Public authority over home care.

Genet, N.A., Boerma, W.G.W., Kroneman, M. Public authority over home care. European Journal of Public Health: 2011, 21(suppl. 1), p. 39. Abstract. 4th European Public Health Conference: 'Public Health and Welfare - Welfare Development and Public Health' 9-12 november 2011, Copenhagen.

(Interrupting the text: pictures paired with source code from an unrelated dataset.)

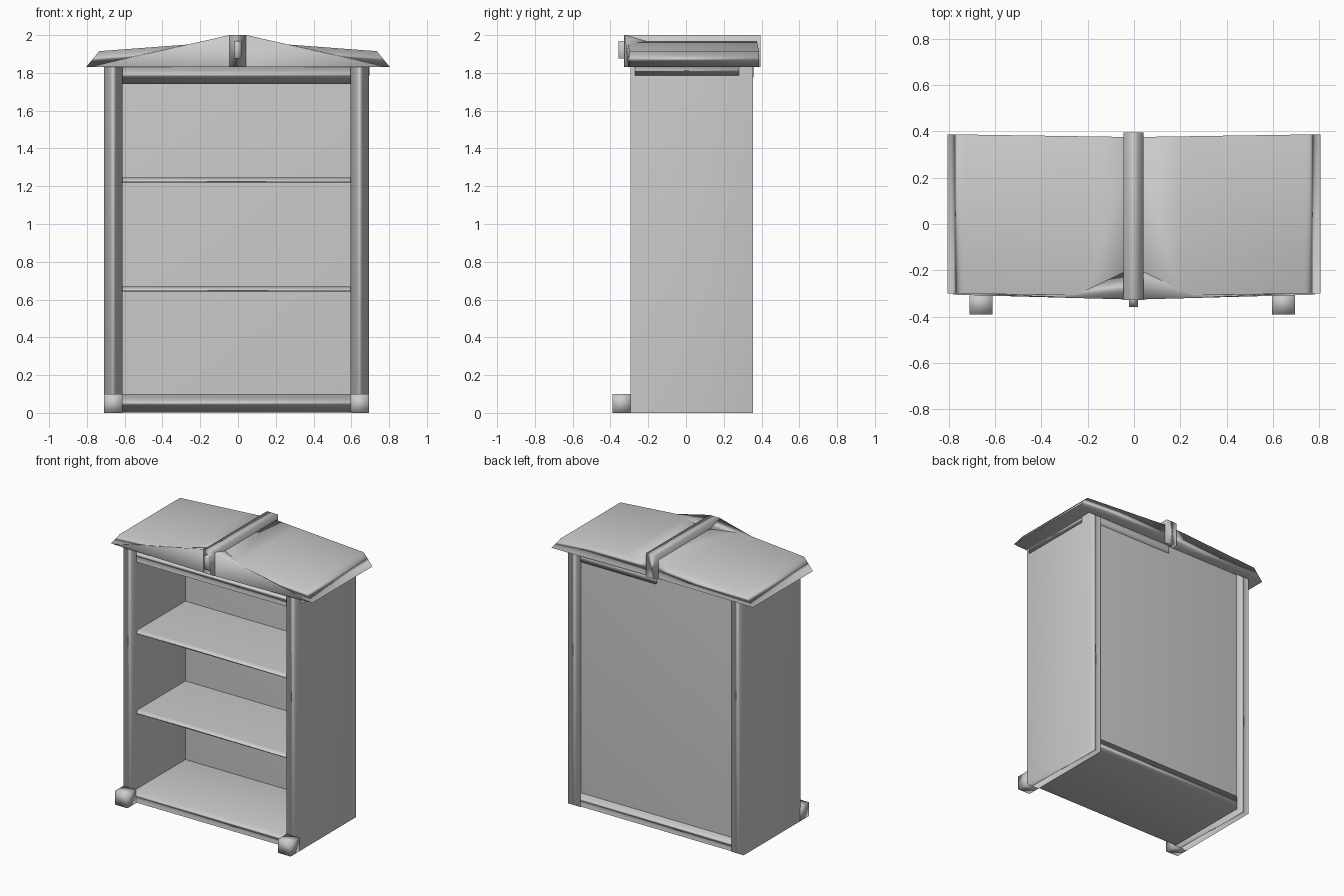
import bpy, bmesh
from mathutils import Vector

if "Cube" in bpy.data.objects:
    bpy.data.objects.remove(bpy.data.objects["Cube"])

CX = -0.008  # body sits slightly left of the roof centre


def finish(name, bm):
    bmesh.ops.recalc_face_normals(bm, faces=bm.faces[:])
    for f in bm.faces:
        f.smooth = True
    me = bpy.data.meshes.new(name)
    bm.to_mesh(me)
    bm.free()
    ob = bpy.data.objects.new(name, me)
    bpy.context.collection.objects.link(ob)
    # soft edges while the large faces stay flat
    mod = ob.modifiers.new("soft_edges", 'WEIGHTED_NORMAL')
    mod.mode = 'FACE_AREA'
    return ob


def box(name, x, y, z):
    bm = bmesh.new()
    bmesh.ops.create_cube(bm, size=1)
    for v in bm.verts:
        v.co = Vector([(r[0] + r[1]) / 2 + c * (r[1] - r[0]) for c, r in zip(v.co, (x, y, z))])
    return finish(name, bm)


def prism(name, start, end):
    # closed solid between two matching outlines
    bm = bmesh.new()
    a = [bm.verts.new(p) for p in start]
    b = [bm.verts.new(p) for p in end]
    bm.faces.new(a)
    bm.faces.new(b[::-1])
    n = len(a)
    for i in range(n):
        j = (i + 1) % n
        bm.faces.new((a[i], b[i], b[j], a[j]))
    return finish(name, bm)


# side panels and front feet
for side, s in (("left", -1), ("right", 1)):
    xs = sorted((CX + s * 0.603, CX + s * 0.702))
    box(side + "_side_panel", xs, (-0.295, 0.355), (0, 1.835))
    box(side + "_front_foot", xs, (-0.39, -0.29), (0, 0.1))

# boards and back
inner = (CX - 0.603, CX + 0.603)
box("bottom_board", inner, (-0.29, 0.354), (0.003, 0.1))
box("top_board", inner, (-0.285, 0.3), (1.74, 1.84))
box("back_top_rail", (-0.01, inner[1]), (0.29, 0.358), (1.775, 1.835))
box("back_panel", inner, (0.272, 0.348), (0.05, 1.84))
box("roof_packing_strip", (0, 0.697), (-0.27, 0.28), (1.785, 1.84))

# shelves with chamfered front edges
for name, z in (("lower_shelf", 0.643), ("upper_shelf", 1.22)):
    prof = [(-0.285, 0), (0.28, 0), (0.28, 0.025), (-0.265, 0.025), (-0.285, 0.01)]
    prism(name, [(inner[0], y, z + h) for y, h in prof], [(inner[1], y, z + h) for y, h in prof])

# roof wings
wing = [(0, 1.83), (0.805, 1.83), (0.735, 1.915), (0.2, 1.955), (0, 1.97)]
for name, s in (("left_roof_wing", -1), ("right_roof_wing", 1)):
    prism(name,
          [(s * x, -0.31 + 0.01 * x / 0.8, z) for x, z in wing],
          [(s * x, 0.375 + 0.012 * x / 0.8, z) for x, z in wing])

# front gable, blending back into the roof
bm = bmesh.new()
for s in (-1, 1):
    for p in ((0.78, -0.305, 1.83), (0.78, -0.295, 1.835), (0.045, -0.325, 1.83),
              (0.045, -0.325, 2.0), (0.045, -0.21, 1.967), (0.21, -0.3, 1.957)):
        bm.verts.new((s * p[0], p[1], p[2]))
bmesh.ops.convex_hull(bm, input=bm.verts[:])
bmesh.ops.delete(bm, geom=[v for v in bm.verts if not v.link_faces], context='VERTS')
finish("front_gable", bm)

# ridge beam and small keystone
box("ridge_beam", (-0.045, 0.042), (-0.328, 0.395), (1.83, 2.0))
box("keystone", (-0.022, 0.018), (-0.358, -0.3), (1.875, 1.97))
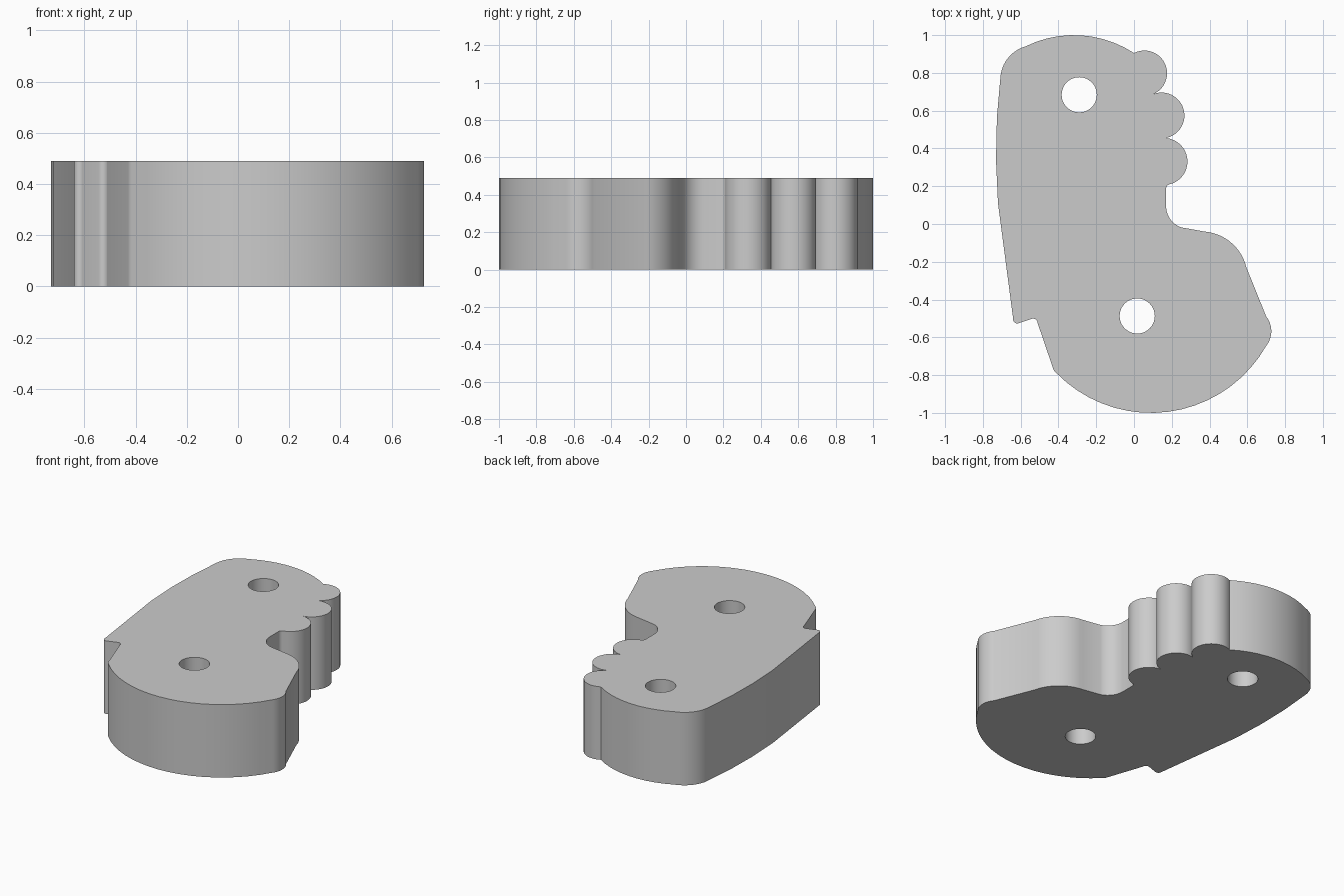
import bpy, bmesh, math
from mathutils import Vector
from mathutils.geometry import intersect_point_line

cube = bpy.data.objects.get("Cube")
if cube:
    bpy.data.objects.remove(cube)

HEIGHT = 0.49
HOLE_RADIUS = 0.093


def arc(start, mid, end, step=0.1):
    """Points on the circle through three points, ends included."""
    (ax, ay), (bx, by), (cx, cy) = start, mid, end
    d = 2 * (ax * (by - cy) + bx * (cy - ay) + cx * (ay - by))
    a, b, c = ax * ax + ay * ay, bx * bx + by * by, cx * cx + cy * cy
    ox = (a * (by - cy) + b * (cy - ay) + c * (ay - by)) / d
    oy = (a * (cx - bx) + b * (ax - cx) + c * (bx - ax)) / d
    r = math.hypot(ax - ox, ay - oy)
    t0, tm, t1 = (math.atan2(y - oy, x - ox) for x, y in (start, mid, end))
    sweep = (t1 - t0) % math.tau
    if (tm - t0) % math.tau > sweep:
        sweep -= math.tau
    n = max(3, round(abs(sweep) / step))
    return [(ox + r * math.cos(t0 + sweep * i / n),
             oy + r * math.sin(t0 + sweep * i / n)) for i in range(n + 1)]


# Outline as a chain of arcs; gaps between arcs become straight walls
ARCS = [
    ((-0.41, -0.79), (0.09, -1.0), (0.70, -0.645)),       # large rounded base
    ((0.70, -0.645), (0.727, -0.565), (0.70, -0.49)),     # side corner
    ((0.595, -0.23), (0.516, -0.10), (0.373, -0.04)),     # shoulder
    ((0.25, -0.018), (0.198, 0.018), (0.17, 0.09)),       # inner bend
    ((0.17, 0.19), (0.178, 0.205), (0.195, 0.212)),       # bend to lobes
    ((0.195, 0.212), (0.283, 0.33), (0.165, 0.455)),      # lower lobe
    ((0.165, 0.455), (0.267, 0.575), (0.10, 0.687)),      # middle lobe
    ((0.10, 0.687), (0.175, 0.80), (0.0, 0.905)),         # upper lobe
    ((0.0, 0.905), (-0.32, 1.0), (-0.575, 0.94)),         # top edge
    ((-0.575, 0.94), (-0.67, 0.875), (-0.706, 0.79)),     # top corner
    ((-0.706, 0.79), (-0.73, 0.45), (-0.72, 0.11)),       # long side
    ((-0.64, -0.50), (-0.633, -0.52), (-0.605, -0.523)),  # spur tip
    ((-0.545, -0.503), (-0.52, -0.506), (-0.51, -0.525)), # spur notch
    ((-0.43, -0.76), (-0.423, -0.777), (-0.41, -0.79)),   # base corner
]
outline = []
for a in ARCS:
    for p in arc(*a):
        if not outline or math.dist(p, outline[-1]) > 1e-4:
            outline.append(p)
if math.dist(outline[0], outline[-1]) < 1e-4:
    outline.pop()


def circle(x, y, n=48):
    return [(x + HOLE_RADIUS * math.cos(math.tau * i / n),
             y + HOLE_RADIUS * math.sin(math.tau * i / n)) for i in range(n)]


# Plate with two through holes, extruded upward
bm = bmesh.new()
edges = []
for loop in (outline, circle(-0.29, 0.684), circle(0.017, -0.487)):
    verts = [bm.verts.new((x, y, 0)) for x, y in loop]
    edges += [bm.edges.new((v, verts[i - 1])) for i, v in enumerate(verts)]
bmesh.ops.triangle_fill(bm, edges=edges, use_beauty=True, normal=Vector((0, 0, 1)))
top = bmesh.ops.extrude_face_region(bm, geom=bm.faces[:], use_keep_orig=True)
bmesh.ops.translate(bm, vec=(0, 0, HEIGHT),
                    verts=[g for g in top["geom"] if isinstance(g, bmesh.types.BMVert)])
bmesh.ops.recalc_face_normals(bm, faces=bm.faces[:])
mesh = bpy.data.meshes.new("shaped_plate")
bm.to_mesh(mesh)
bm.free()
plate = bpy.data.objects.new("shaped_plate", mesh)
bpy.context.collection.objects.link(plate)

# Plain grey material
grey = bpy.data.materials.new("light_grey")
grey.use_nodes = True
color = (0.6, 0.6, 0.6, 1)
grey.diffuse_color = color
grey.node_tree.nodes["Principled BSDF"].inputs["Base Color"].default_value = color
mesh.materials.append(grey)

# Smooth curved walls, sharp rims and creases
bpy.ops.object.select_all(action="DESELECT")
plate.select_set(True)
bpy.context.view_layer.objects.active = plate
bpy.ops.object.shade_smooth_by_angle(angle=math.radians(30))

Background: The ageing society, decreasing resources and financial constraints are putting governments under pressure. Across Europe, division of responsibilities for long-term care are being reconsidered. Under these pressures, the role of governments in home care could be changing. This paper will provide an insight into the current role of governments in home care and its position within the welfare mix. Methods: A systematic literature review & consultations with experts across Europe resulted in a set of consensus-based indicators for home care systems. In 2008–2010, data was collected in 31 countries. To enhance comparability, several key informants in each country additionally answered standard questions related to hypothetical case descriptions about people in need of home care. Results: Large cross-country differences in governmental control exist. Home care can be divided in home health care and home social care. In most countries both types of care governed differently. The predominant governance model is characterised by a central government being involved only in setting out visions and some minimum and general requirements for, for instance, home care provision and eligibility. Municipalities in that case further define regulations. Four different models of governmental interference in home care could be distinguished. Each model brings its own problems. Conclusions: The influence of local governments on publicly financed home care is generally strong. Local governments are often involved in ‘rowing’ the boat, rather than just steering it. National governments mainly steer. Whereas governance in the public sector is relatively clear, there is a lack of insight in the completely privately financed sector. (aut. ref.)